Robert L. Barnes
(SP - 3088: displacement 5,380; length 258’6”; beam 43’2”; draft 18’6”; speed 8.5 knots, complement 46; armament none)
Robert L. Barnes, a steel tanker built during 1917 by McDougall Duluth Ship Building Co., Duluth, Minn., for the Robert Barnes Steam Ship Co., was acquired from her builder by the U.S. Shipping Board on 29 June 1918; transferred to the U.S. Navy the same day; and commissioned at New York 19 October 1918. She remained in custody of the 3d Naval District while preparing for sea. Lt. G. C. Daniels assumed command on 29 January 1919.
Assigned to the 5th Naval District at Norfolk, Robert L. Barnes departed New York 12 March 1919 for Hampton Roads. Subsequently, she operated out of Guantanamo Bay, Cuba, and New York until returning to Norfolk 18 April 1919. The ship remained inactive at Norfolk and was undergoing overhaul 4 September 1919 when she was assigned to the Naval Overseas Transportation Service. She departed Norfolk 21 November for San Pedro, Calif., via the Panama Canal and San Diego, Calif. After transporting diesel fuel to Pearl Harbor, the tanker departed Hawaii 8 April 1920 with fuel oil for Guam.
Arriving at Apra Harbor, on 27 April, Robert L. Barnes served as an oil storage vessel in Apra Harbor. The ship remained at Guam through the interwar decades, departing only in 1920, 1921, 1922, 1923, 1930, and 1934 under tow for Cavite Naval Station, Philippine Islands, for overhaul.

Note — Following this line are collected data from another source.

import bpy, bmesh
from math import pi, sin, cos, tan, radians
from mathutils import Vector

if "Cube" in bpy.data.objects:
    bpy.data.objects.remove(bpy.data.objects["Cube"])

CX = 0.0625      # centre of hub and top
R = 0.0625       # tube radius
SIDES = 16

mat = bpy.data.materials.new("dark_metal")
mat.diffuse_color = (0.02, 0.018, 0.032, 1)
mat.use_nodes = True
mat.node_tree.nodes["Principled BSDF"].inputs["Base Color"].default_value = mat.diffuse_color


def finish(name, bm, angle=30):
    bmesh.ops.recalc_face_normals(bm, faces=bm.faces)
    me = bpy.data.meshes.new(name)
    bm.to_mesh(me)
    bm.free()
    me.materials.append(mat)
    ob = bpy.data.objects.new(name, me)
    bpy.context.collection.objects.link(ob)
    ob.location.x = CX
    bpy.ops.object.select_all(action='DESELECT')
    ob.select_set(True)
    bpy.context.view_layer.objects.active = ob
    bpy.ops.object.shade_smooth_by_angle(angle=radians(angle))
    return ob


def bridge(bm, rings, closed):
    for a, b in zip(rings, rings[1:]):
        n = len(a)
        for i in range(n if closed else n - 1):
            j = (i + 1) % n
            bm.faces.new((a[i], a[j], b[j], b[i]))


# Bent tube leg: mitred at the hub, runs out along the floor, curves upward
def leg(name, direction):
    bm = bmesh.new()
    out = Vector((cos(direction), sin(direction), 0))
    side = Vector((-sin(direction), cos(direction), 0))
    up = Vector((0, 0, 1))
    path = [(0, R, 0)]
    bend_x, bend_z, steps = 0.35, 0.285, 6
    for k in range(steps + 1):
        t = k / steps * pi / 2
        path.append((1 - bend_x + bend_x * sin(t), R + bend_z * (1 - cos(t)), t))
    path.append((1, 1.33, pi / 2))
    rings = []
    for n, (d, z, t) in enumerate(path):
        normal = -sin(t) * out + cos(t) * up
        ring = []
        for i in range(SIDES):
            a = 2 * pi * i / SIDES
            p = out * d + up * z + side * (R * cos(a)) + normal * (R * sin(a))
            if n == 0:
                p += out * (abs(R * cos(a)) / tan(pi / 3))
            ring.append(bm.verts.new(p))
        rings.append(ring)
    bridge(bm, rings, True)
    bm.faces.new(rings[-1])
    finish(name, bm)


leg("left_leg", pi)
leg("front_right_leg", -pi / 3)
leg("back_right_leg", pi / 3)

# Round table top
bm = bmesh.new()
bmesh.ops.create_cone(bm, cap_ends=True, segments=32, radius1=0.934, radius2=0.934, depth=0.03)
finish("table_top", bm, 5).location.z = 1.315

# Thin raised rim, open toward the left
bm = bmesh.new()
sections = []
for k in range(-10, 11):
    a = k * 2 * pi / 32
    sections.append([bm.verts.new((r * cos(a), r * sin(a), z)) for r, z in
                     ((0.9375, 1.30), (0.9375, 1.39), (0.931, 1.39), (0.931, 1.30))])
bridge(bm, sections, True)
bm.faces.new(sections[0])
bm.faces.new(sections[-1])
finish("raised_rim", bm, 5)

Robert L. Barnes was still in service at Guam on the outbreak of World War II in the Pacific. During Japanese air attacks on the island, 8 December 1941, the veteran oiler was bombed and strafed at her mooring, causing damage topside and starting dangerous leaks. Still afloat when the Japanese invasion force landed on Guam, Robert L. Barnes fell into enemy hands 10 December 1941 in an abandoned condition. Subsequently taken into Japanese service, the stubborn vessel was recovered at war's end though struck from the Navy list 24 July 1942. Sold to British mercantile interests, she served as Fortune and M.T.S. No. 2 from 1945 to 1949 before she finally was scrapped in 1950.
14 October 2005